BEGIN
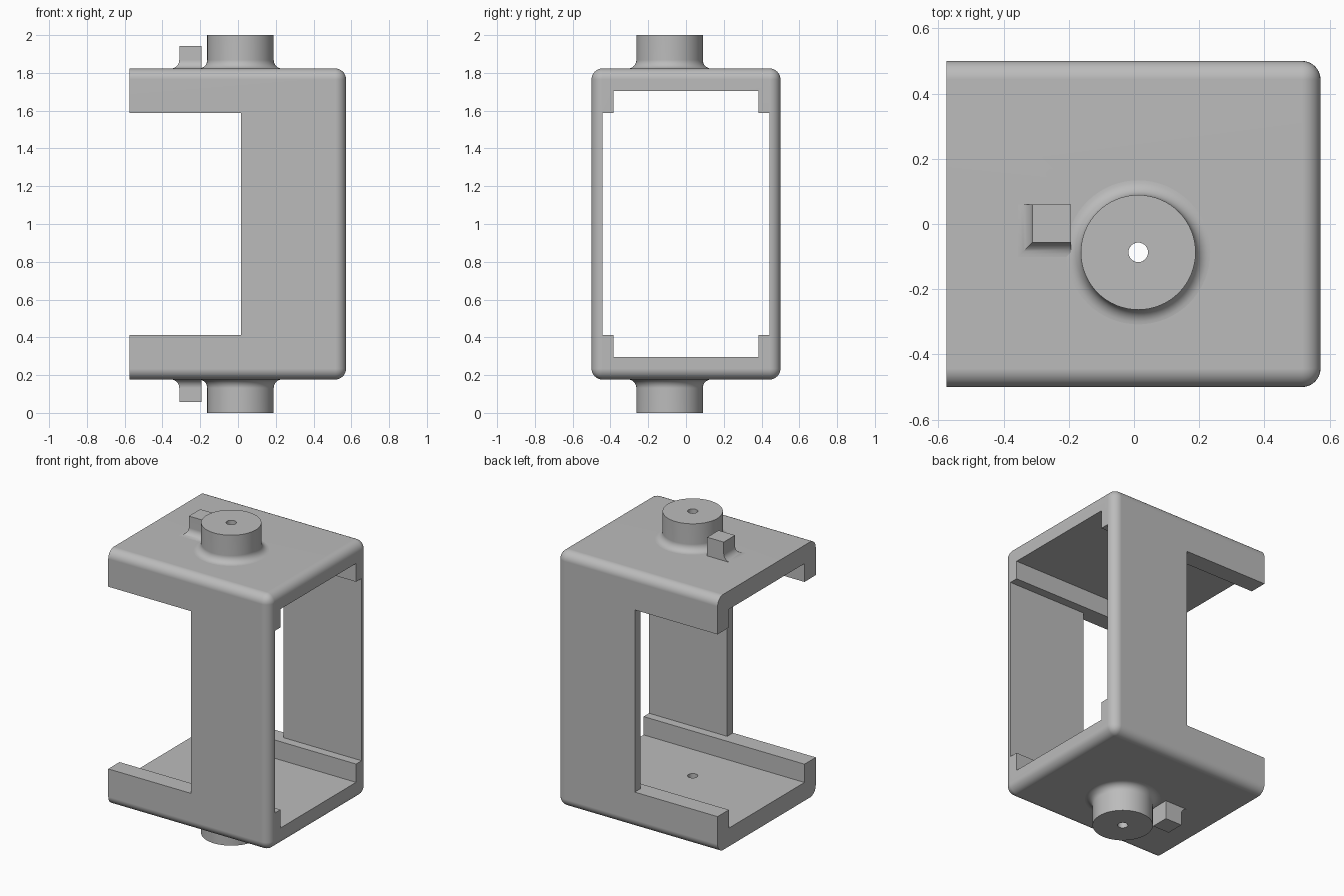
import bpy, bmesh, math
from mathutils import Matrix, Vector

cube = bpy.data.objects.get("Cube")
if cube:
    bpy.data.objects.remove(cube, do_unlink=True)

grey = bpy.data.materials.new("plain grey")
grey.use_nodes = True
COLOUR = (0.5, 0.5, 0.5, 1)
grey.diffuse_color = COLOUR
grey.node_tree.nodes["Principled BSDF"].inputs["Base Color"].default_value = COLOUR

BX, BY = 0.013, -0.087       # boss axis
HOLE, FILLET = 0.03, 0.045
TOP, MID = 1.823, 1.0        # plate surface, mirror plane height
STEPS = 8


def finish(name, bm):
    bmesh.ops.recalc_face_normals(bm, faces=bm.faces[:])
    mesh = bpy.data.meshes.new(name)
    bm.to_mesh(mesh)
    bm.free()
    mesh.materials.append(grey)
    ob = bpy.data.objects.new(name, mesh)
    bpy.context.collection.objects.link(ob)
    return ob


def select(ob):
    bpy.ops.object.select_all(action='DESELECT')
    ob.select_set(True)
    bpy.context.view_layer.objects.active = ob


def smooth(ob):
    select(ob)
    bpy.ops.object.shade_smooth_by_angle(angle=math.radians(30))
    mod = ob.modifiers.new("even shading", 'WEIGHTED_NORMAL')
    mod.keep_sharp = True


def box(lo, hi):
    lo, hi = Vector(lo), Vector(hi)
    bm = bmesh.new()
    bmesh.ops.create_cube(bm, size=1, matrix=Matrix.Translation((lo + hi) / 2)
                          @ Matrix.Diagonal((*(hi - lo), 1)))
    return bm


def cut(ob, cutter):
    cutter.hide_render = True
    select(ob)
    mod = ob.modifiers.new("cut", 'BOOLEAN')
    mod.operation, mod.solver, mod.object = 'DIFFERENCE', 'EXACT', cutter
    bpy.ops.object.modifier_apply(modifier=mod.name)
    bpy.data.objects.remove(cutter, do_unlink=True)


def mirror_z(bm):
    for v in bm.verts:
        v.co.z = 2 * MID - v.co.z


# Frame: box rounded everywhere except around its open left end
LEFT, RIGHT = -0.575, 0.572
bm = box((LEFT, -0.5, 2 * MID - TOP), (RIGHT, 0.5, TOP))
rounded = [e for e in bm.edges if any(v.co.x > 0 for v in e.verts)]
bmesh.ops.bevel(bm, geom=rounded, offset=0.057, segments=STEPS, profile=0.5,
                affect='EDGES', clamp_overlap=True)
frame = finish("frame", bm)

# Stepped tunnel along x, side notch, and axle hole
cut(frame, finish("tunnel_cutter", box((-1, -0.385, 0.295), (1, 0.385, 1.705))))
cut(frame, finish("wide_tunnel_cutter", box((-1, -0.441, 0.413), (1, 0.441, 1.587))))
cut(frame, finish("notch_cutter", box((-1, -1, 0.413), (0.015, 1, 1.587))))
bm = bmesh.new()
bmesh.ops.create_cone(bm, cap_ends=True, segments=32, radius1=HOLE, radius2=HOLE,
                      depth=3, matrix=Matrix.Translation((BX, BY, MID)))
cut(frame, finish("hole_cutter", bm))
smooth(frame)

# Concave fillet as (outward offset, height) pairs, from the plate upwards
curve = []
for i in range(STEPS + 1):
    a = math.pi / 2 * i / STEPS
    curve.append((FILLET * (1 - math.sin(a)), TOP + FILLET * (1 - math.cos(a))))


def boss():
    profile = [(HOLE, TOP)] + [(0.176 + o, z) for o, z in curve]
    profile += [(0.176, 2.0), (HOLE, 2.0)]
    bm = bmesh.new()
    verts = [bm.verts.new((BX + r, BY, z)) for r, z in profile]
    edges = [bm.edges.new((verts[i], verts[(i + 1) % len(verts)]))
             for i in range(len(verts))]
    bmesh.ops.spin(bm, geom=verts + edges, cent=(BX, BY, 0), axis=(0, 0, 1),
                   angle=2 * math.pi, steps=64)
    bmesh.ops.remove_doubles(bm, verts=bm.verts[:], dist=0.0001)
    return bm


def stop_block():
    # Stacked rectangles, flared on two sides only
    bm = bmesh.new()
    rings = []
    for o, z in curve + [(0, 1.943)]:
        x0, x1, y0, y1 = -0.311 - o, -0.193, -0.056 - o, 0.06
        rings.append([bm.verts.new((x, y, z))
                      for x, y in ((x0, y0), (x1, y0), (x1, y1), (x0, y1))])
    for a, b in zip(rings, rings[1:]):
        for i in range(4):
            j = (i + 1) % 4
            bm.faces.new((a[i], a[j], b[j], b[i]))
    bm.faces.new(rings[0][::-1])
    bm.faces.new(rings[-1])
    return bm


# Bosses and stop blocks on the top, mirrored to the bottom
for side in ("top", "bottom"):
    for part, build in (("boss", boss), ("stop_block", stop_block)):
        bm = build()
        if side == "bottom":
            mirror_z(bm)
        smooth(finish(side + "_" + part, bm))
END
**THE TASK:** Print only the lines from the opening line of the listing to the line containing "v.co.z = 2 * MID - v.co.z", inclusive, exactly as they appear and without pictures.

**RESPONSE TO THIS TASK:**
import bpy, bmesh, math
from mathutils import Matrix, Vector

cube = bpy.data.objects.get("Cube")
if cube:
    bpy.data.objects.remove(cube, do_unlink=True)

grey = bpy.data.materials.new("plain grey")
grey.use_nodes = True
COLOUR = (0.5, 0.5, 0.5, 1)
grey.diffuse_color = COLOUR
grey.node_tree.nodes["Principled BSDF"].inputs["Base Color"].default_value = COLOUR

BX, BY = 0.013, -0.087       # boss axis
HOLE, FILLET = 0.03, 0.045
TOP, MID = 1.823, 1.0        # plate surface, mirror plane height
STEPS = 8


def finish(name, bm):
    bmesh.ops.recalc_face_normals(bm, faces=bm.faces[:])
    mesh = bpy.data.meshes.new(name)
    bm.to_mesh(mesh)
    bm.free()
    mesh.materials.append(grey)
    ob = bpy.data.objects.new(name, mesh)
    bpy.context.collection.objects.link(ob)
    return ob


def select(ob):
    bpy.ops.object.select_all(action='DESELECT')
    ob.select_set(True)
    bpy.context.view_layer.objects.active = ob


def smooth(ob):
    select(ob)
    bpy.ops.object.shade_smooth_by_angle(angle=math.radians(30))
    mod = ob.modifiers.new("even shading", 'WEIGHTED_NORMAL')
    mod.keep_sharp = True


def box(lo, hi):
    lo, hi = Vector(lo), Vector(hi)
    bm = bmesh.new()
    bmesh.ops.create_cube(bm, size=1, matrix=Matrix.Translation((lo + hi) / 2)
                          @ Matrix.Diagonal((*(hi - lo), 1)))
    return bm


def cut(ob, cutter):
    cutter.hide_render = True
    select(ob)
    mod = ob.modifiers.new("cut", 'BOOLEAN')
    mod.operation, mod.solver, mod.object = 'DIFFERENCE', 'EXACT', cutter
    bpy.ops.object.modifier_apply(modifier=mod.name)
    bpy.data.objects.remove(cutter, do_unlink=True)


def mirror_z(bm):
    for v in bm.verts:
        v.co.z = 2 * MID - v.co.z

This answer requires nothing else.